“For more than a decade, Arizona Grandparent Ambassadors and Kinship Caregivers have told our stories of the challenges and joys of raising relative children when their parents cannot,” said Ann Nichols, chair of the Arizona Grandparent Ambassadors and Kinship Caregivers. “This year, thanks to the championship of Governor Ducey and the support of the legislature, our advocacy was successful in increasing stipends for foster children placed with kin from $75 per month to $300—a true investment in strengthening kinship families.”
The fiscal year 2023 budget includes additional support for foster and kinship families, including:
- A doubling of the monthly independent living stipend for young adults who age out of the foster care system and voluntarily participate the program;
- $10 million to create a Foster Youth Transitional Housing program on the campus of the East Valley Institute of Technology;
- Increased funding for Arizona Healthy Families Program to help keep children safely in their homes; and;
- An expansion of the Qualified Foster Care Tax Credit to include programs that help youth transitioning out of foster care. The credit is also indexed to inflation to ensure that its value is not diminished each year.
Since his first day in office, Governor Ducey has prioritized ensuring Arizona children in foster care have the support they need, making DCS a model for best care. Together, the governor and DCS have worked to eliminate the backlog of cases and safely reduce the number of children.
The governor signed two other bills today focused on shrinking the nursing shortage and expanding care for those with diabetes.
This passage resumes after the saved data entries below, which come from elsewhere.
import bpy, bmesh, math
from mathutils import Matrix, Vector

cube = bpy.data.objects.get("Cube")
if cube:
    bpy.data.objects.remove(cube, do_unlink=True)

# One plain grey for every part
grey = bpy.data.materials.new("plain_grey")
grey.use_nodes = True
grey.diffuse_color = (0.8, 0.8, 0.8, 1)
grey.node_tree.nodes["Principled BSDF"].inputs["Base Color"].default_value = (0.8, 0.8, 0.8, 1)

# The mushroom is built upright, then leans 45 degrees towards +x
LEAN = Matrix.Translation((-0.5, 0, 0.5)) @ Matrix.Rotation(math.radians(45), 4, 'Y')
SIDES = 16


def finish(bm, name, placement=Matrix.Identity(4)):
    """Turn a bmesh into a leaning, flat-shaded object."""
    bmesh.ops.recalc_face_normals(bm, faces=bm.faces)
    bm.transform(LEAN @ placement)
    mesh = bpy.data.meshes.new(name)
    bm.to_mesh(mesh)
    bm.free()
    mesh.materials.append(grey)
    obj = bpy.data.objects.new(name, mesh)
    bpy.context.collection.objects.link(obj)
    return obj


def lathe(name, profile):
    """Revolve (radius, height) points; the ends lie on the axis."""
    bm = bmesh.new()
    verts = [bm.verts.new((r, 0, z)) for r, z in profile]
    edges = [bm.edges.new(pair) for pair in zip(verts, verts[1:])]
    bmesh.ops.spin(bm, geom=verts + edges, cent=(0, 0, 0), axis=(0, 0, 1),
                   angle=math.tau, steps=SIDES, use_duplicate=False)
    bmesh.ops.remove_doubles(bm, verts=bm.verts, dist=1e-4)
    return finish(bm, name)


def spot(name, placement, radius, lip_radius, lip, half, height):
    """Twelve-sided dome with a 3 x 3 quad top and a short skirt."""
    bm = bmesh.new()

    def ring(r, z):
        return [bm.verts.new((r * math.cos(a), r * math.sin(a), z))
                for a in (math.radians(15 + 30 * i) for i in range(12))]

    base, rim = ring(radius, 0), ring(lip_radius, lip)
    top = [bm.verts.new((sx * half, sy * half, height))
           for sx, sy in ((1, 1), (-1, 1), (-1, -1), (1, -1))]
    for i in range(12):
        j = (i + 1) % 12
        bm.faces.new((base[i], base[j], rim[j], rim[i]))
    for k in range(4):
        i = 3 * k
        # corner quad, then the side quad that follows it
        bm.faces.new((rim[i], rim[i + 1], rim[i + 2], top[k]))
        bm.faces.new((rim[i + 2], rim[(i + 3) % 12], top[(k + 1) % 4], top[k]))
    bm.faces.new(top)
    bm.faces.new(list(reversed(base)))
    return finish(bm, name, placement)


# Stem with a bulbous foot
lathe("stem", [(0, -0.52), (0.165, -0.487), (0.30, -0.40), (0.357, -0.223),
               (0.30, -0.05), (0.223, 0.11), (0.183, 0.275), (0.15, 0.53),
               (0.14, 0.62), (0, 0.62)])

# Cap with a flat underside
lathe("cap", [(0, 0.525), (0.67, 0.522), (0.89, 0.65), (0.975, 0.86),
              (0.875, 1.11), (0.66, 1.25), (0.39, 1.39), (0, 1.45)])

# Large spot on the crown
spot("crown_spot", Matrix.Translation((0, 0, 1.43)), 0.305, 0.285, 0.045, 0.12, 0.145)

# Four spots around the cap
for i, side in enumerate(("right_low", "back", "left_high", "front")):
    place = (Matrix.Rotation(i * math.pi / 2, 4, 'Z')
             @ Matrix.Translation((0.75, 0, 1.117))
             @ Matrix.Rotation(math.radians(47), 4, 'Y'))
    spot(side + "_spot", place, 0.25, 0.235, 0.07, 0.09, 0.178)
H.B. 2691, sponsored by Rep. Joanne Osborne, takes action to address the nursing shortage by expanding programs at state universities and community colleges. The bill establishes the Arizona Nurse Education Investment Pilot Program, a competitive grant to surge the levels of nurses graduation from Arizona nursing programs. It also develops programs and grants to support necessary clinical training at licensed healthcare institutions, improve the transition for nurses from education to practice, and expand behavioral health training programs.
H.B. 2083, sponsored by Rep. Osborne, expands Arizona Health Care Cost Containment System coverage for diabetes self-management training. This coverage will especially benefit those newly diagnosed with diabetes, have had a change in their treatment regime or are not meeting clinical outcomes. These programs have been shown to be cost-effective and reduce hospital admissions and readmissions.
In February, the governor and Grand Canyon University announced Arizona foster children will receive a full scholarship at GCU thanks to a first-of-its-kind partnership with the Arizona Department of Child Safety.
In 2016, Governor Ducey signed “Jacob’s Law” to ensure easier, better access to behavioral health care for Arizona foster kids and families. He also signed legislation to remove the “grandmother penalty” to ensure that grandparents aren’t financially punished for taking in their grandchild.
The fiscal year 2018 budget increased funding for kinship caregivers, creating the “grandmother stipend.” Under Governor Ducey’s leadership, financial support for kinship families was raised from $0 to $75 a month per child regardless of family income.